A rendering of the Ford F-150 Lightning, the first electric version of the company's most popular automobile.

Ford Motor Co. is making a huge commitment of both capital and real estate to electric vehicles.

The automobile giant announced plans to build four factories in Tennessee and Kentucky, three of which will produce batteries for electric vehicles and one that will produce electric F-series trucks. The initiative, projected to cost $11.4B, is in partnership with SK Innovation, a South Korean supplier of battery cells.

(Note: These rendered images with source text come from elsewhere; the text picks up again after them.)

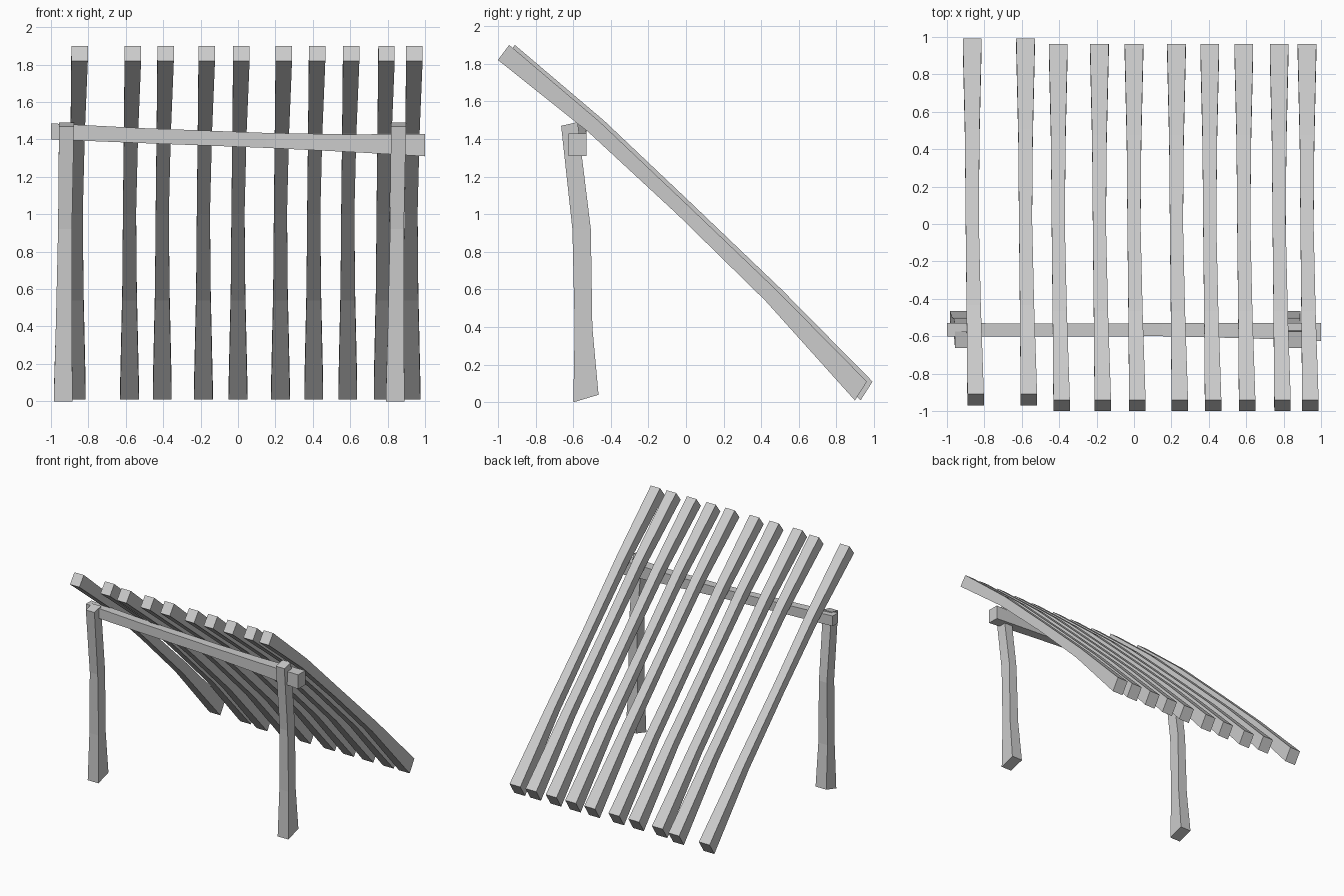
import bpy
import bmesh
from mathutils import Vector

if "Cube" in bpy.data.objects:
    bpy.data.objects.remove(bpy.data.objects["Cube"], do_unlink=True)

wood = bpy.data.materials.new("pale grey wood")
wood.use_nodes = True
COLOUR = (0.6, 0.6, 0.6, 1)
wood.diffuse_color = COLOUR
wood.node_tree.nodes["Principled BSDF"].inputs["Base Color"].default_value = COLOUR


def timber(name, rings, offset=(0, 0, 0)):
    """Rough-hewn square timber; each ring is (centre, half width, half depth)."""
    bm = bmesh.new()
    loops = []
    for centre, u, v in rings:
        c, u, v = Vector(centre) + Vector(offset), Vector(u), Vector(v)
        loops.append([bm.verts.new(p) for p in (c - u - v, c + u - v, c + u + v, c - u + v)])
    for a, b in zip(loops, loops[1:]):
        for i in range(4):
            j = (i + 1) % 4
            bm.faces.new((a[i], a[j], b[j], b[i]))
    bm.faces.new(loops[0][::-1])
    bm.faces.new(loops[-1])
    bmesh.ops.recalc_face_normals(bm, faces=bm.faces)
    mesh = bpy.data.meshes.new(name)
    bm.to_mesh(mesh)
    bm.free()
    mesh.materials.append(wood)
    obj = bpy.data.objects.new(name, mesh)
    bpy.context.collection.objects.link(obj)
    return obj


# Sloping rafters: high end at the front, waisted in the middle
rafter = [
    ((0.018, -0.97, 1.86), (0.044, 0, 0), (0, 0.03, 0.04)),
    ((0.008, -0.49, 1.465), (0.038, 0, 0), (0, 0.026, 0.031)),
    ((0, -0.02, 1.025), (0.035, 0, 0), (0, 0.025, 0.027)),
    ((0, 0.45, 0.57), (0.039, 0, 0), (0, 0.028, 0.03)),
    ((0, 0.93, 0.06), (0.05, 0, 0), (0, 0.032, 0.05)),
]
rafter_x = (-0.865, -0.58, -0.405, -0.185, 0, 0.227, 0.405, 0.587, 0.776, 0.925)
for n, x in enumerate(rafter_x):
    timber(f"rafter_{n + 1}", rafter, (x, 0.03 if n < 2 else 0, 0))

# Two bowed posts
post = [
    ((-0.01, -0.532, 0.02), (0.05, 0, 0), (0, 0.067, 0.02)),
    ((-0.006, -0.545, 0.4), (0.043, 0, 0), (0, 0.047, 0)),
    ((0, -0.555, 0.92), (0.037, 0, 0), (0, 0.049, 0)),
    ((0.008, -0.62, 1.48), (0.04, 0, 0), (0, 0.044, 0.01)),
]
timber("right_post", post, (-0.925, 0, 0))
timber("left_post", post, (0.85, 0, 0))

# Cross beam resting through the posts
timber("cross_beam", [
    ((-1, -0.565, 1.443), (0, 0.036, 0), (0, 0, 0.043)),
    ((-0.5, -0.567, 1.42), (0, 0.034, 0), (0, 0, 0.04)),
    ((0.15, -0.565, 1.395), (0, 0.035, 0), (0, 0, 0.04)),
    ((0.6, -0.57, 1.38), (0, 0.041, 0), (0, 0, 0.047)),
    ((1, -0.577, 1.37), (0, 0.048, 0), (0, 0, 0.06)),
])
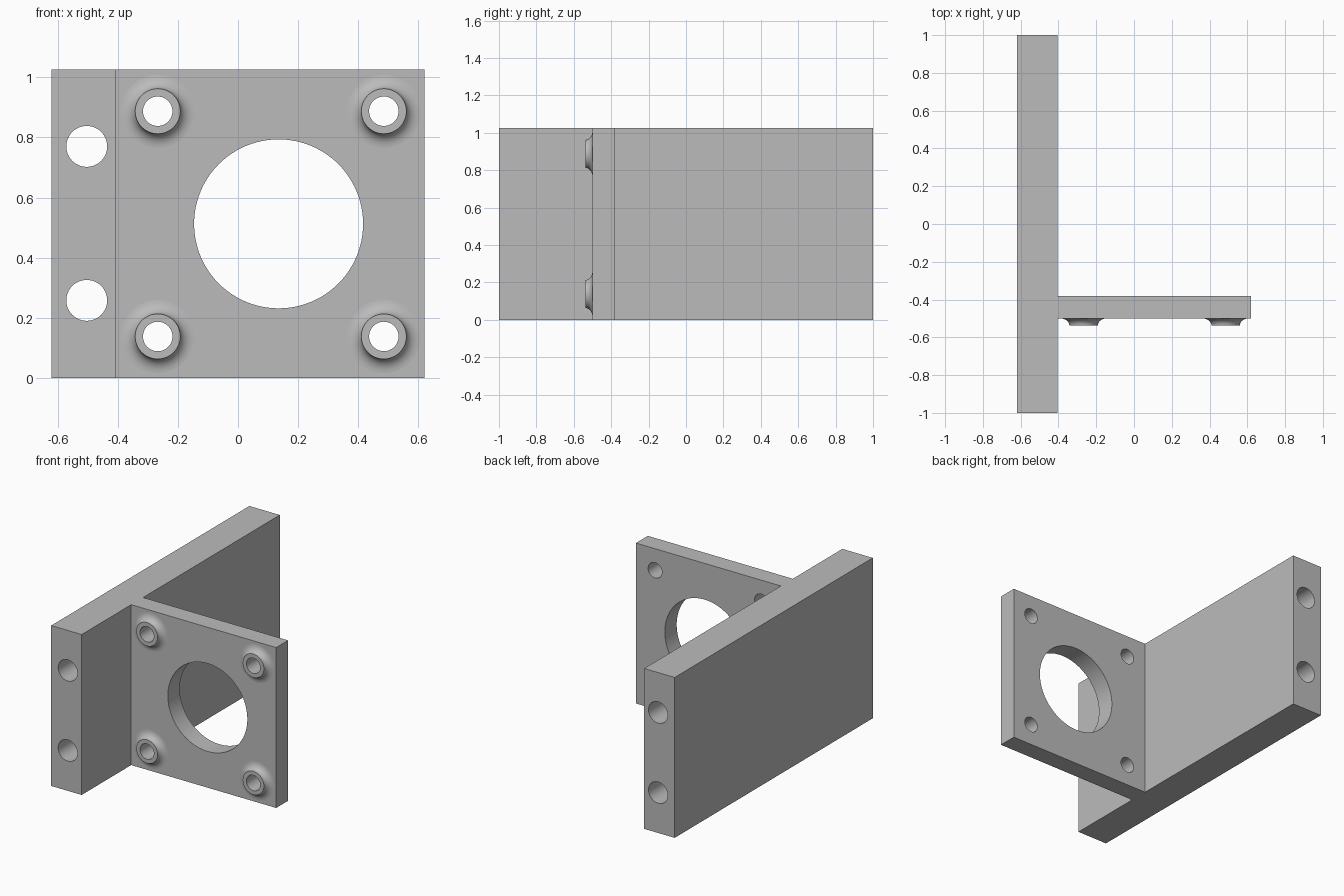
import bpy, bmesh, math
from mathutils import Matrix, Vector

if "Cube" in bpy.data.objects:
    bpy.data.objects.remove(bpy.data.objects["Cube"])

# Main dimensions
HEIGHT = 1.025
LEFT, RIGHT, RAIL_X = -0.62, 0.62, -0.405
PLATE_FRONT, PLATE_BACK = -0.5, -0.38
BOSS_TIP = -0.538
BORE, BOSS_R, FLARE_R = 0.049, 0.075, 0.122
BOSSES = [(x, z) for x in (-0.267, 0.485) for z in (0.138, 0.887)]

metal = bpy.data.materials.new("grey metal")
metal.use_nodes = True
grey = (0.5, 0.5, 0.5, 1)
metal.diffuse_color = grey
metal.node_tree.nodes["Principled BSDF"].inputs["Base Color"].default_value = grey


def make_object(name, bm):
    bmesh.ops.recalc_face_normals(bm, faces=bm.faces)
    mesh = bpy.data.meshes.new(name)
    bm.to_mesh(mesh)
    bm.free()
    mesh.materials.append(metal)
    ob = bpy.data.objects.new(name, mesh)
    bpy.context.collection.objects.link(ob)
    return ob


def activate(ob):
    bpy.ops.object.select_all(action="DESELECT")
    ob.select_set(True)
    bpy.context.view_layer.objects.active = ob


def smooth(ob):
    activate(ob)
    bpy.ops.object.shade_smooth_by_angle(angle=math.radians(35))


# Bracket body: T-shaped outline extruded upwards
outline = [(LEFT, -1), (RAIL_X, -1), (RAIL_X, PLATE_FRONT), (RIGHT, PLATE_FRONT),
           (RIGHT, PLATE_BACK), (RAIL_X, PLATE_BACK), (RAIL_X, 1), (LEFT, 1)]
bm = bmesh.new()
base = bm.faces.new([bm.verts.new((x, y, 0)) for x, y in outline])
top = bmesh.ops.extrude_face_region(bm, geom=[base])["geom"]
bmesh.ops.translate(bm, vec=(0, 0, HEIGHT),
                    verts=[v for v in top if isinstance(v, bmesh.types.BMVert)])
body = make_object("bracket_body", bm)

# Drills along y: long rail holes, centre opening, screw holes
bm = bmesh.new()


def drill(x, z, radius, y, depth, sides):
    place = Matrix.Translation((x, y, z)) @ Matrix.Rotation(math.pi / 2, 4, "X")
    bmesh.ops.create_cone(bm, cap_ends=True, segments=sides, radius1=radius,
                          radius2=radius, depth=depth, matrix=place)


plate_y = (PLATE_FRONT + PLATE_BACK) / 2
for z in (0.258, 0.77):
    drill(-0.503, z, 0.068, 0, 2.2, 48)
drill(0.135, HEIGHT / 2, 0.281, plate_y, 0.4, 96)
for x, z in BOSSES:
    drill(x, z, BORE, plate_y, 0.4, 48)
drills = make_object("drills", bm)
drills.hide_render = True

cut = body.modifiers.new("holes", "BOOLEAN")
cut.operation = "DIFFERENCE"
cut.solver = "EXACT"
cut.object = drills
activate(body)
bpy.ops.object.modifier_apply(modifier=cut.name)
bpy.data.objects.remove(drills)
smooth(body)

# Screw bosses: bored ring with a concave flare down to the plate
profile = [(BORE, PLATE_FRONT), (BORE, BOSS_TIP)]
for i in range(9):
    a = i / 8 * math.pi / 2
    profile.append((FLARE_R - (FLARE_R - BOSS_R) * math.cos(a),
                    BOSS_TIP + (PLATE_FRONT - BOSS_TIP) * math.sin(a)))
for n, (x, z) in enumerate(BOSSES, 1):
    bm = bmesh.new()
    verts = [bm.verts.new((x + r, y, z)) for r, y in profile]
    edges = [bm.edges.new(pair) for pair in zip(verts, verts[1:])]
    bmesh.ops.spin(bm, geom=verts + edges, cent=Vector((x, 0, z)), axis=(0, 1, 0),
                   angle=math.tau, steps=48, use_merge=True)
    bmesh.ops.remove_doubles(bm, verts=bm.verts, dist=0.0005)
    # Open ring: orient its normals from the flat front rim
    boss = make_object(f"screw_boss_{n}", bm)
    rim = min(boss.data.polygons, key=lambda f: f.center.y)
    if rim.normal.y > 0:
        boss.data.flip_normals()
    smooth(boss)
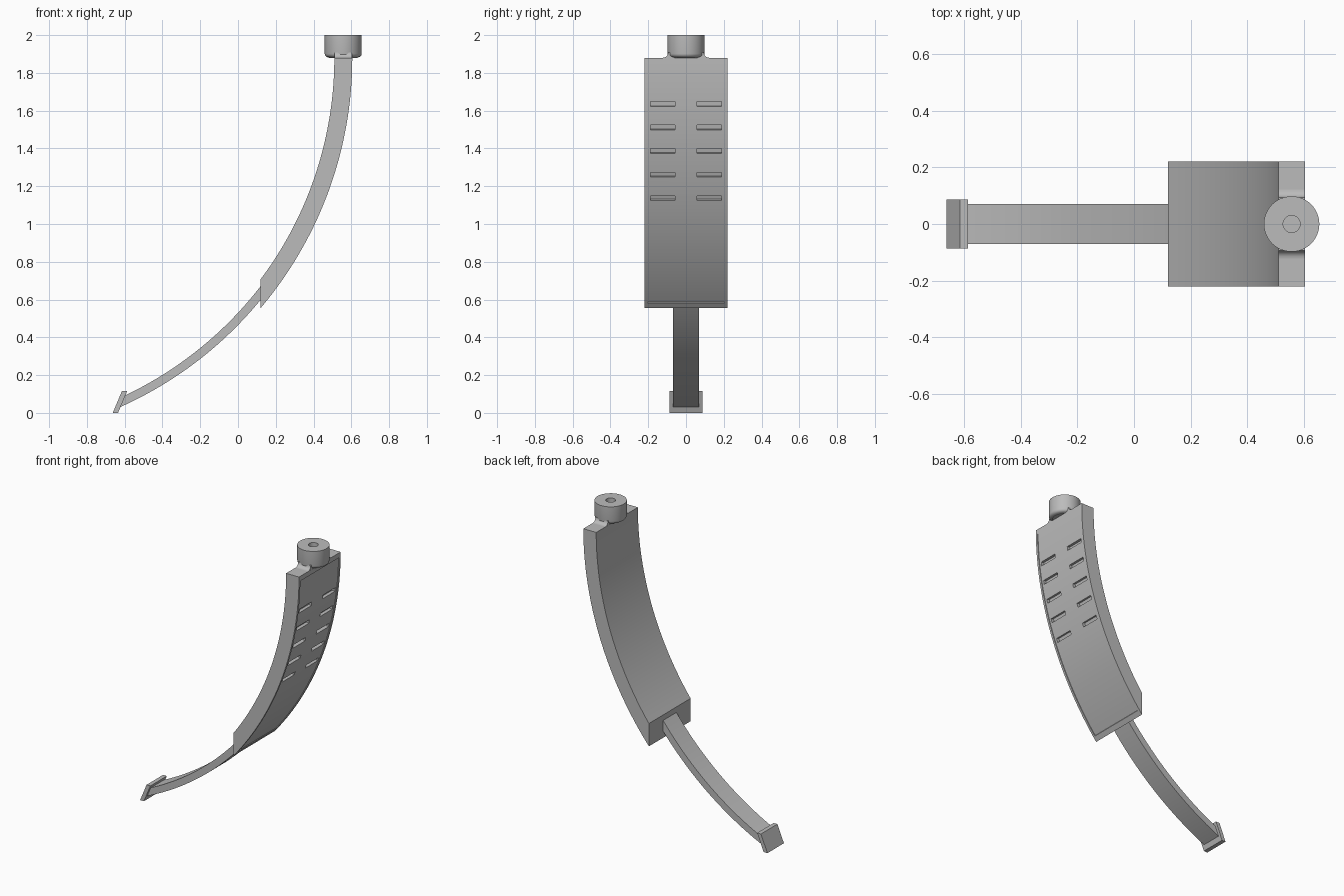
import bpy, bmesh, math
from mathutils import Matrix

if "Cube" in bpy.data.objects:
    bpy.data.objects.remove(bpy.data.objects["Cube"], do_unlink=True)

CX, CZ = -1.447, 1.88        # shared centre of all arcs
R_IN, R_OUT = 1.957, 2.052   # inner and outer faces of the body

grey = bpy.data.materials.new("plain grey")
grey.use_nodes = True
grey.diffuse_color = (0.5, 0.5, 0.5, 1)
grey.node_tree.nodes["Principled BSDF"].inputs["Base Color"].default_value = (0.5, 0.5, 0.5, 1)


def make(name, bm):
    bmesh.ops.recalc_face_normals(bm, faces=bm.faces)
    mesh = bpy.data.meshes.new(name)
    bm.to_mesh(mesh)
    bm.free()
    mesh.materials.append(grey)
    obj = bpy.data.objects.new(name, mesh)
    bpy.context.collection.objects.link(obj)
    return obj


def smooth(obj, angle=30):
    bpy.ops.object.select_all(action='DESELECT')
    obj.select_set(True)
    bpy.context.view_layer.objects.active = obj
    bpy.ops.object.shade_smooth_by_angle(angle=math.radians(angle))


def loft(name, sections):
    """Skin a row of closed point loops and cap both ends."""
    bm = bmesh.new()
    rings = [[bm.verts.new(p) for p in s] for s in sections]
    for a, b in zip(rings, rings[1:]):
        for i in range(len(a)):
            j = (i + 1) % len(a)
            bm.faces.new((a[i], a[j], b[j], b[i]))
    bm.faces.new(rings[0])
    bm.faces.new(rings[-1])
    return make(name, bm)


def band(name, inner, outer, half_width, steps=40):
    """Curved bar; inner and outer are (radius, start x, end x)."""
    def at(arc, t):
        r, x0, x1 = arc
        a0, a1 = (math.acos(min(1, (x - CX) / r)) for x in (x0, x1))
        a = a0 + (a1 - a0) * t
        return CX + r * math.cos(a), CZ - r * math.sin(a)
    sections = []
    for i in range(steps + 1):
        (xi, zi), (xo, zo) = at(inner, i / steps), at(outer, i / steps)
        w = half_width
        sections.append([(xi, -w, zi), (xo, -w, zo), (xo, w, zo), (xi, w, zi)])
    return loft(name, sections)


def prism(name, outline, half_width):
    return loft(name, [[(x, y, z) for x, z in outline] for y in (-half_width, half_width)])


def cut(obj, cutters):
    for c in cutters:
        c.hide_render = True
        mod = obj.modifiers.new("cut", 'BOOLEAN')
        mod.operation, mod.solver, mod.object = 'DIFFERENCE', 'EXACT', c
    graph = bpy.context.evaluated_depsgraph_get()
    mesh = bpy.data.meshes.new_from_object(obj.evaluated_get(graph))
    obj.modifiers.clear()
    obj.data = mesh
    for c in cutters:
        bpy.data.objects.remove(c, do_unlink=True)


# Curved body with a shallow sunken panel and two columns of slots
body = band("curved_body", (R_IN, 0.51, 0.12), (R_OUT, 0.605, 0.12), 0.22)
floor = R_OUT - 0.005
panel = band("panel_cutter", (floor, 0.5999, 0.14), (R_OUT + 0.05, 0.65, 0.165), 0.205)
bm = bmesh.new()
for row in range(5):
    a = math.asin((CZ - (1.635 - 0.125 * row)) / R_OUT)
    for side in (-1, 1):
        place = (Matrix.Translation((CX + R_OUT * math.cos(a), side * 0.124, CZ - R_OUT * math.sin(a)))
                 @ Matrix.Rotation(a, 4, 'Y') @ Matrix.Diagonal((0.05, 0.13, 0.026, 1)))
        bmesh.ops.create_cube(bm, size=1, matrix=place)
slots = make("slot_cutter", bm)
cut(body, [panel, slots])
smooth(body, 20)

# Narrow strap and its slanted end plate
strap = band("strap", (1.979, 0.14, -0.6), (2.024, 0.14, -0.63), 0.07)
smooth(strap)
prism("end_plate", [(-0.663, 0), (-0.635, 0), (-0.587, 0.115), (-0.615, 0.115)], 0.087)

# Round knob: lathed profile with rounded lower edge and a bore in the top
profile = [(0.076, CZ)]
profile += [(0.078 + 0.02 * math.sin(t), CZ + 0.022 - 0.02 * math.cos(t))
            for t in (math.pi / 8 * k for k in range(5))]
profile += [(0.098, 2.0), (0.03, 2.0), (0.03, 1.92)]
N = 48
knob = loft("top_knob", [[(0.557 + r * math.cos(k * math.tau / N), r * math.sin(k * math.tau / N), z)
                          for k in range(N)] for r, z in profile])
smooth(knob)

# Flared foot blending the knob into the top of the body
flare = [(0.094 + 0.028 * (1 - math.sin(t)), CZ + 0.028 * (1 - math.cos(t)))
         for t in (math.pi / 12 * k for k in range(7))]
outline = [(y, z) for y, z in flare] + [(-y, z) for y, z in reversed(flare)]
foot = loft("knob_foot", [[(x, y, z) for y, z in outline] for x in (0.511, 0.604)])
smooth(foot)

The center of the initiative will be Blue Oval City, a 3,600-acre, $5.6B campus in the West Tennessee town of Stanton. There, Ford plans to build its car factory and one of its three battery plants, to be called BlueOvalSK, and also house some suppliers and a recycling plant. The complex is designed to be carbon-neutral and produce no landfill waste once fully operational, which is projected to be in 2025, the announcement says.

The remaining two BlueOvalSK battery factories are planned to reside in a 1,500-acre, $5.8B twin facility called BlueOvalSK Battery Park in the central Kentucky town of Glendale, the announcement says. The campus represents the single-largest investment in the state of Kentucky, according to a statement from Gov. Andy Beshear included in the press release. Between the two sites, Ford said it expects to create 11,000 jobs and account for $7B of the total spend. That leaves $4.4B to be invested by SK Innovation. 

While the announcement from Ford stressed the environmental need for both electric vehicles and sustainable production, electric vehicles have been sold commercially for over a decade. Ford and other automakers who have also made commitments to lean hard into electric vehicles are likely responding to the explosion in value of Tesla, which has a market capitalization of $800B, making it the most valuable automaker in the world, The New York Times reports.

Ford expects up to 50% of its global vehicle volume to be made up of electric vehicles by 2030, the announcement stated, while General Motors has pledged to end production of internal combustion vehicles by 2035, the Times reports.

Consumer demand clearly goes beyond the Tesla brand; though Ford's F-150 Lightning electric pickup truck isn't expected to be released until next spring, it already has 150,000 preorders from individuals and businesses, the Times reports. Ford has already started selling an electric SUV called the Mustang Mach-E and will soon release an electric transit van, but those aren't expected to be produced at Blue Oval City.